Though provider-owned health plans are intented to hasten the transition from a fee-for-service payment model to value-based care, these types of plans don't seem to produce lower premiums, according to a new HealthPocket study.
The study compared premiums for 40-year-old individuals who purchased provider-owned Affordable Care Act plans versus ACA plans not owned by providers in 12 counties nationwide with both types of plans. It compared the premiums for bronze, silver, gold and platinum plans sold on the federal exchange.
Here's a breakdown of the study:
Bronze and gold provider-owned plans were 13 percent more expensive than the cheapest bronze and gold plans not owned by providers.
The cheapest bronze plan in Bernalillo County, New Mexico was $67.79 more expensive per month than the cheapest bronze plan not owned by a provider.
For the most popular option offered on Healthcare.gov--the silver plan--the least expensive provider-owned plans were $27.33 per month more expensive on average than the least expensive plans not owned by providers. What's more, the benchmark cost of a silver plan is expected to rise, on average, 4.4 percent next year.
In eight of the 12 counties studied, the cheapest silver plan was not a provider-owned plan.
The cheapest gold plan was a provider-owned plan in only two of the 12 counties examined.
Only three of the 12 counties had provider-owned platinum plans; 10 of the 12 counties had platinum plans not owned by providers.
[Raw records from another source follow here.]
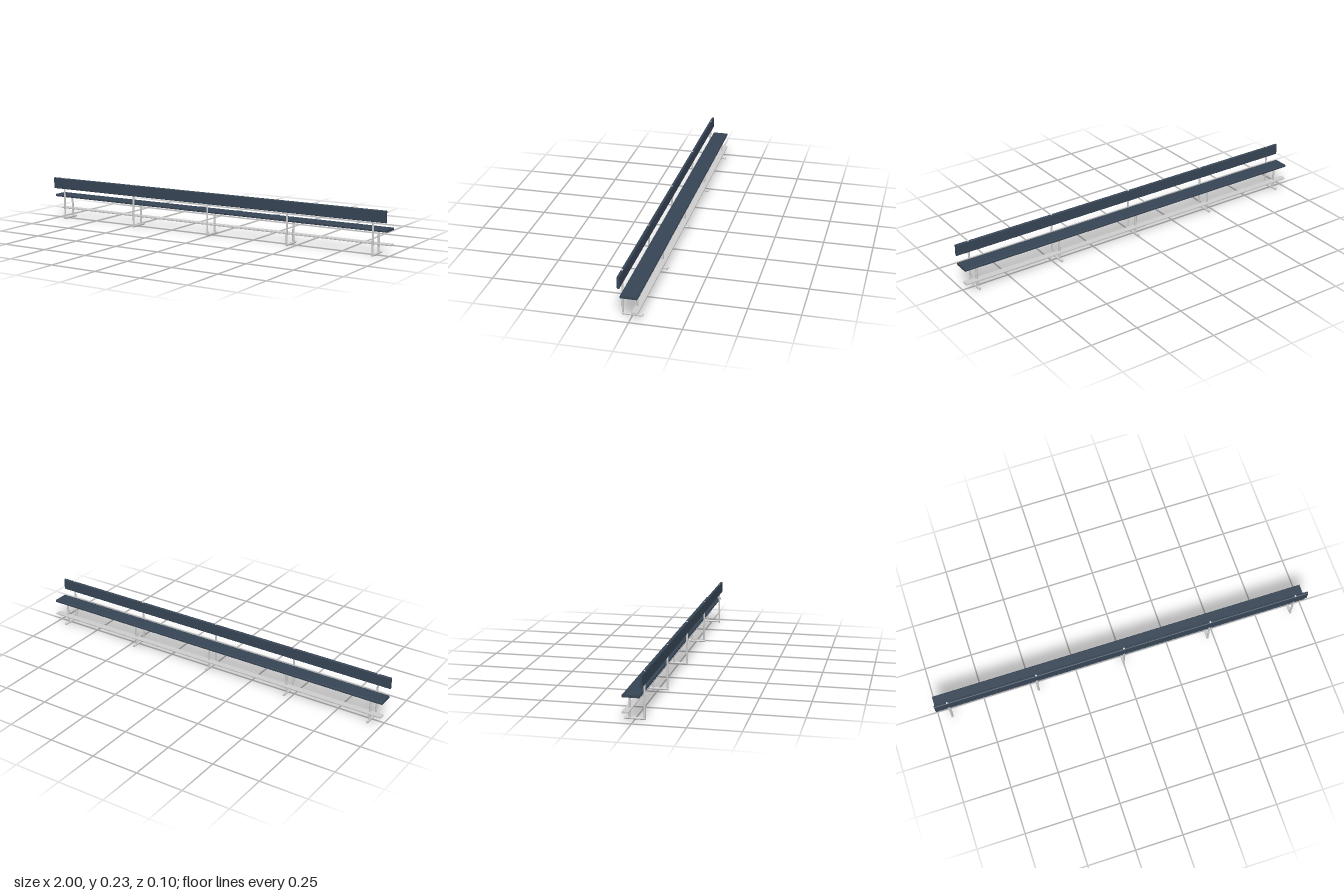
import * as THREE from 'three';

const steel = new THREE.MeshStandardMaterial({ color: 0xcccccc });
const navy = new THREE.MeshStandardMaterial({ color: 0x364454 });

// Full-length board with a rounded cross-section, extruded along x
function board(name, material, y, z, height, depth, radius) {
  const w = depth / 2, h = height / 2, r = radius;
  const s = new THREE.Shape();
  s.moveTo(-w + r, -h);
  s.lineTo(w - r, -h);
  s.absarc(w - r, -h + r, r, -Math.PI / 2, 0);
  s.absarc(w - r, h - r, r, 0, Math.PI / 2);
  s.absarc(-w + r, h - r, r, Math.PI / 2, Math.PI);
  s.absarc(-w + r, -h + r, r, Math.PI, Math.PI * 1.5);
  const geometry = new THREE.ExtrudeGeometry(s, { depth: 2, bevelEnabled: false, curveSegments: 5 });
  geometry.translate(0, 0, -1);
  geometry.rotateY(Math.PI / 2);
  const mesh = new THREE.Mesh(geometry, material);
  mesh.name = name;
  mesh.position.set(0, y, z);
  return mesh;
}

// Round steel tube between two points in the y-z plane
function tube(name, radius, [y0, z0], [y1, z1]) {
  const a = new THREE.Vector3(0, y0, z0), b = new THREE.Vector3(0, y1, z1);
  const dir = b.clone().sub(a);
  const mesh = new THREE.Mesh(new THREE.CylinderGeometry(radius, radius, dir.length(), 16), steel);
  mesh.name = name;
  mesh.position.copy(a).add(b).multiplyScalar(0.5);
  mesh.quaternion.setFromUnitVectors(new THREE.Vector3(0, 1, 0), dir.normalize());
  return mesh;
}

// One support: tall back post, floor bar and seat leg
function supportFrame(x) {
  const frame = new THREE.Group();
  frame.name = 'supportFrame';
  frame.add(
    tube('backPost', 0.005, [0.002, 0.045], [0.231, 0.045]),
    tube('floorBar', 0.006, [0.006, 0.05], [0.006, -0.05]),
    tube('seatLeg', 0.0055, [0.006, -0.0235], [0.124, -0.0235])
  );
  frame.position.x = x;
  return frame;
}

export function createModel() {
  const bench = new THREE.Group();
  bench.name = 'longBench';
  bench.add(
    board('backrest', navy, 0.199, 0.045, 0.06, 0.013, 0.004),
    board('seat', navy, 0.128, -0.002, 0.013, 0.083, 0.004),
    board('footRail', steel, 0.051, -0.0285, 0.008, 0.032, 0.002)
  );
  for (let i = -2; i <= 2; i++) bench.add(supportFrame(i * 0.466));
  return bench;
}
These results indicate that healthcare reform may not necessarily produce the imagined cost-saving results, HealthPocket concludes in its analysis. Though "with respect to provider-owned health plans, the lack of premium advantage does not call into question the value of the model altogether," it notes.
- here's the survey